Someone threw acid on a lady named Jhuma at Rishra on December 6, 2014, and her case got a mention in the newspapers but that’s about it.
Another story filled me with hope. Acid-attack survivors have opened a cafe at Agra, near the Taj, few days back. It’s a story of triumph.
Living with the trauma of rape or living with a face that has altered beyond recognition because of an acid attack – what is more harrowing? I really don’t know.
I have lived with someone very close to me whose appearance was altered completely. My elder brother’s handsome face actually became unrecognizable after his jaw bone had to be broken and a malignant tumour removed.
I never had the heart to ask him how he felt every time he looked at himself in the mirror because every time I looked at him I felt a stabbing pain in my chest.
He took it in his stride and would venture out often not bothering about the glances his altered appearance solicited. He even joked, “People must be thinking I was in a horrible accident or I was at the war where a bomb exploded in my cheeks.”
Added to that was the effort of eating, chewing, drinking, a pain that he never talked about lest his family felt upset.
But what he could overcome mentally he could not physically. My brother succumbed to cancer but never to his changed appearance, even to the last day.
But for him it happened. No one did it to him. He did not have to live with the reality that most acid attack survivors have to live with. The fact that someone hated them so much that they poured acid on them and scarred them for life.
There are acid attack survivors who have been suffering for as long as 15 years and nothing has changed after 23 operations but they hardly get any media attention. On the Stop Acid Attacks website I was reading the story of a lady who actually said no to further operations because it did little to better her appearance and discomfort.
I have never met an acid attack survivor but photojournalist Anindya Chattopadhyay has.
Delhi-based photographer Anindya Chattopadhyay (employed with Times of India) is an activist at heart. He uses the social media to keep reminding us about what’s happening around us through his photographs and keeps doing it even when the frenzy around an issue has died down.
Here Anindya talks about meeting acid attack survivors on an assignment and how it changed him as a person.
Over to Anindya….
A couple of years back I was assigned to shoot acid-attack victim Chanchal Paswan in Bihar. She was a high school student when four guys poured acid on her when she was asleep with her family on the terrace.
I cried after meeting Chanchal Paswan
I literally cried after meeting her. I was ashamed to represent a society that harbours such heartless men who could do this to a young girl.
We are supposed to be objective in our outlook and treat every assignment as a job. But it was very hard for me not to feel her pain.

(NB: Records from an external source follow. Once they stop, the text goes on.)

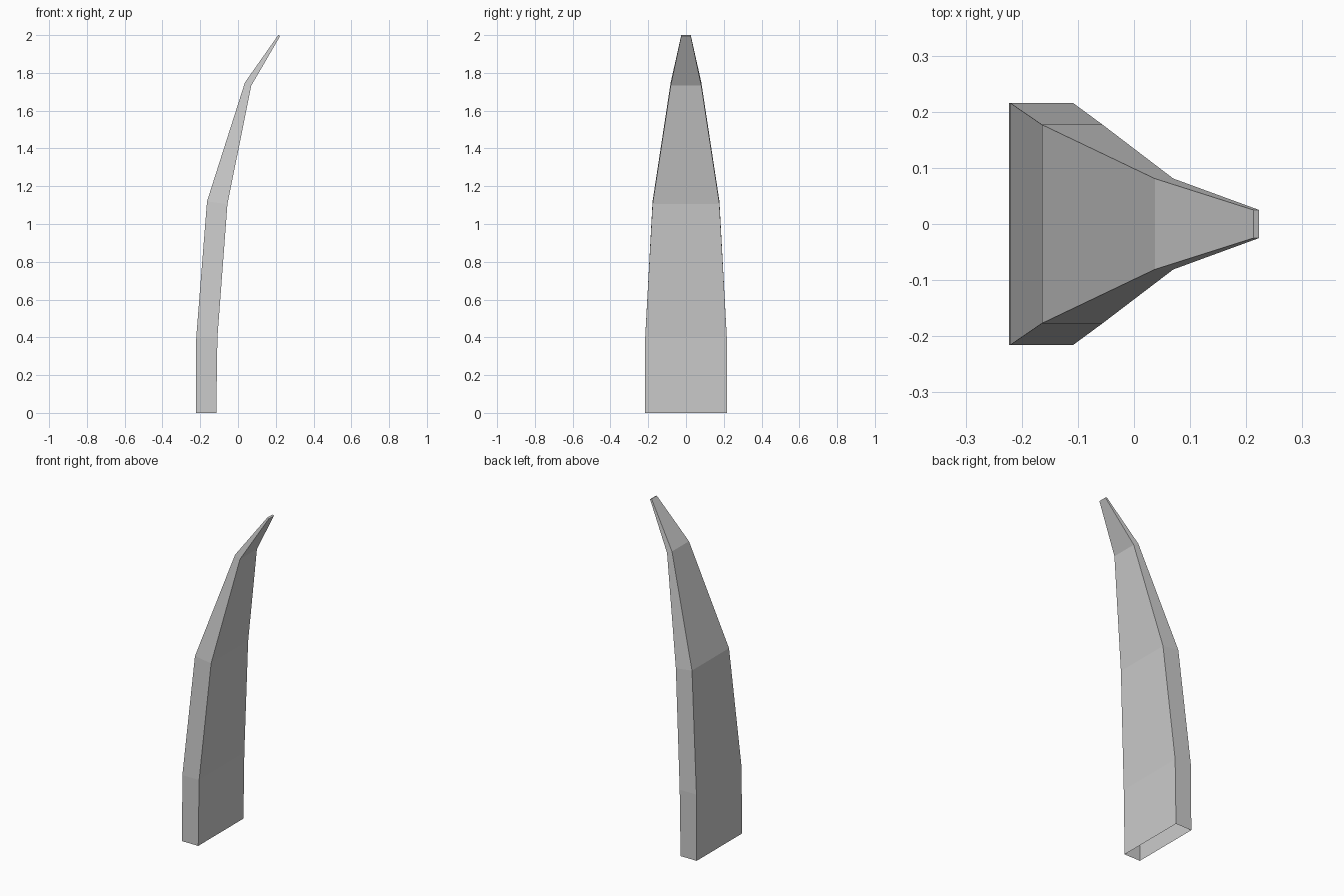
import bpy, bmesh

if "Cube" in bpy.data.objects:
    bpy.data.objects.remove(bpy.data.objects["Cube"])

# Side profile stations: outer (x, z), inner (x, z), half width in y
STATIONS = [
    (-0.223, 0.00, -0.115, 0.00, 0.216),
    (-0.221, 0.40, -0.109, 0.40, 0.216),
    (-0.164, 1.12, -0.056, 1.105, 0.177),
    (0.037, 1.75, 0.070, 1.732, 0.081),
    (0.213, 2.00, 0.223, 1.995, 0.025),
]

bm = bmesh.new()

# Four-cornered rings along the curved spike
rings = []
for xo, zo, xi, zi, w in STATIONS:
    corners = [(xo, -w, zo), (xi, -w, zi), (xi, w, zi), (xo, w, zo)]
    rings.append([bm.verts.new(c) for c in corners])

# Walls between rings; the base stays open
for a, b in zip(rings, rings[1:]):
    for i in range(4):
        j = (i + 1) % 4
        bm.faces.new((a[i], a[j], b[j], b[i]))

# Blunt tip
bm.faces.new(rings[-1])

mesh = bpy.data.meshes.new("curved_spike")
bm.to_mesh(mesh)
bm.free()
spike = bpy.data.objects.new("curved_spike", mesh)
bpy.context.collection.objects.link(spike)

Or probably I didn’t? I would probably never know what she felt or feels now.
They are about inner strength and beauty
Later I again met her at a seminar attended by several acid attack survivors like her and human rights activists.

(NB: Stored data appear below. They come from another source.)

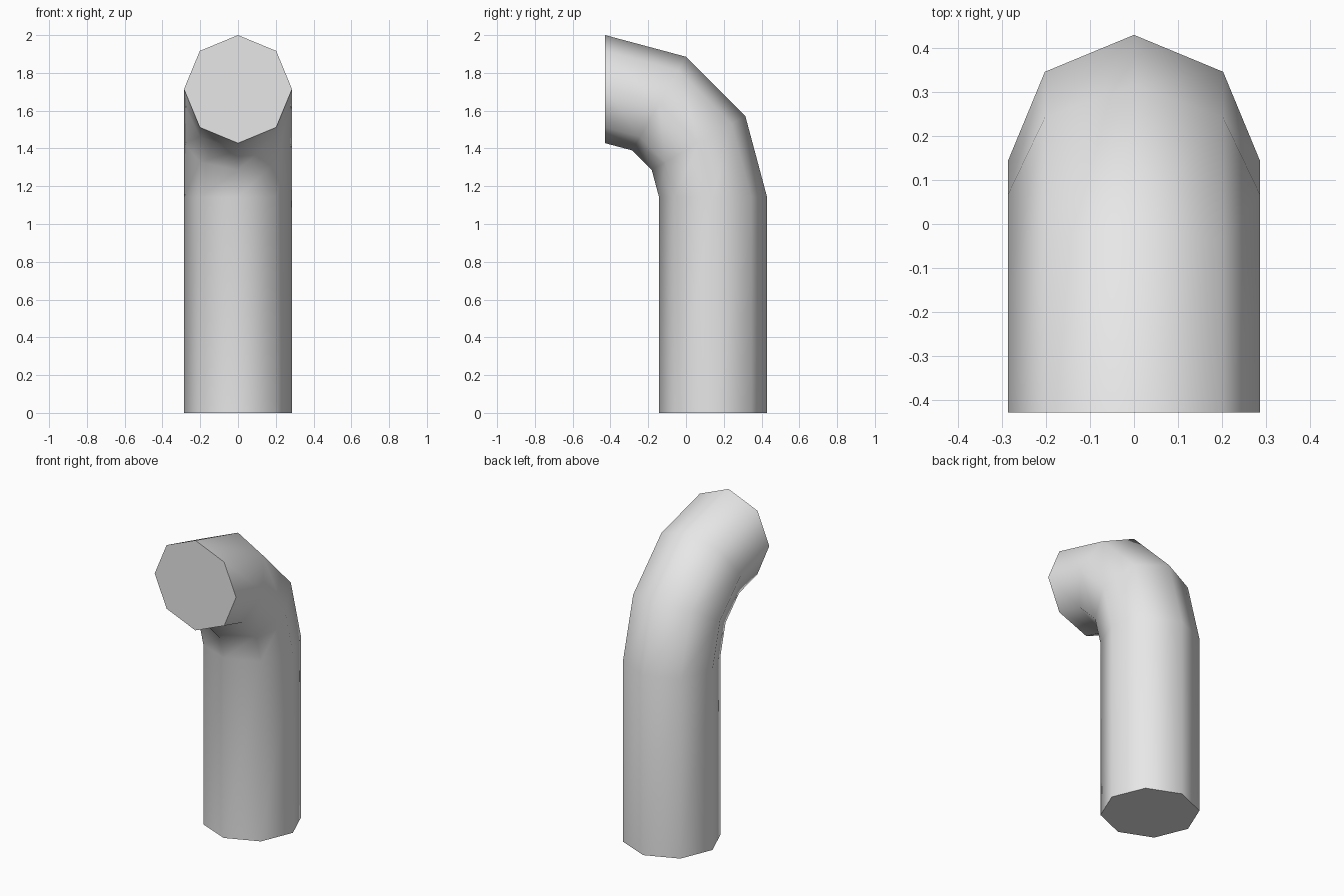
import bpy, bmesh, math
from mathutils import Matrix, Vector

cube = bpy.data.objects.get("Cube")
if cube:
    bpy.data.objects.remove(cube, do_unlink=True)

SIDES = 8
TUBE_RADIUS = 0.286
BEND_RADIUS = 0.571
BEND_STEPS = 3
BEND_CENTRE = Vector((0, -0.428, 1.143))

# Plain grey material
grey = bpy.data.materials.new("light grey")
grey.use_nodes = True
grey.diffuse_color = (0.8, 0.8, 0.8, 1)
grey.node_tree.nodes["Principled BSDF"].inputs["Base Color"].default_value = (0.8, 0.8, 0.8, 1)

bm = bmesh.new()


def add_ring(matrix):
    """Add one cross-section of the pipe."""
    angles = [2 * math.pi * i / SIDES for i in range(SIDES)]
    return [bm.verts.new(matrix @ Vector((TUBE_RADIUS * math.cos(a),
                                          TUBE_RADIUS * math.sin(a), 0)))
            for a in angles]


# Foot of the straight shaft, then the quarter bend towards the front
arm = Matrix.Translation((0, BEND_RADIUS, 0))
rings = [add_ring(Matrix.Translation((0, BEND_CENTRE.y, 0)) @ arm)]
for step in range(BEND_STEPS + 1):
    turn = Matrix.Rotation(math.pi / 2 * step / BEND_STEPS, 4, 'X')
    rings.append(add_ring(Matrix.Translation(BEND_CENTRE) @ turn @ arm))

# Walls between neighbouring cross-sections
for low, high in zip(rings, rings[1:]):
    for i in range(SIDES):
        j = (i + 1) % SIDES
        bm.faces.new((low[i], low[j], high[j], high[i]))

# Flat end caps
bm.faces.new(list(reversed(rings[0])))
bm.faces.new(rings[-1])
bmesh.ops.recalc_face_normals(bm, faces=bm.faces[:])

mesh = bpy.data.meshes.new("bent_pipe")
bm.to_mesh(mesh)
bm.free()
mesh.materials.append(grey)
pipe = bpy.data.objects.new("bent_pipe", mesh)
bpy.context.collection.objects.link(pipe)

# Smooth walls with sharp cap rims
bpy.ops.object.select_all(action='DESELECT')
pipe.select_set(True)
bpy.context.view_layer.objects.active = pipe
bpy.ops.object.shade_smooth_by_angle(angle=math.radians(60))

This was an inspirational shoot for me. I had interacted with almost all of them for assignments before. So they knew I want to focus on their inner strength and beauty through my lens.
The very definition of womanhood has changed for me
I have a daughter. I couldn’t sleep at night after
meeting Chanchal for the first time. After meeting those survivors I realised what is inner strength and mental power. For me the very definition of womanhood has changed after knowing them. I am grateful to Ritu and Chanchal that they allowed me to pose with them.
It is illegal to stock acid, hope the shopkeepers know that
I refuse to call them victims they are survivors for me. It is important to spread awareness about how
harmful commonly available acid is. Shopkeepers need to be made aware that it is no longer legal to stock these in their stores without a license.
Why can’t we employ an acid-attack survivor?
As for the survivors, one should know that they need to be treated with as much dignity as the next physically fit person. They are sometimes turned away from jobs that require direct client-dealing, as
employers feel it will discourage customers. That needs to change. It is the attackers who should be denied opportunities and be sent away
for reformation, not those who are attacked. Any help has to begin with acceptance. It makes me immensely happy to know Rupa has become a dress designer and Ritu is helping her and Chanchal plans to go back to college. This cafe that they have started is a very positive step and I wish them all the success.
Monetary help is important
Surgeries required by acid attack survivors is very expensive and they need stringent post-operative care. Raising funds for their surgeries can be another way of helping them. Right now, there is no
institutional framework to provide acid attack survivors with psychological counseling and monetary help from the state can only go so far. Rs 3 lakhs given by the government is nothing for the treatments they have to go through.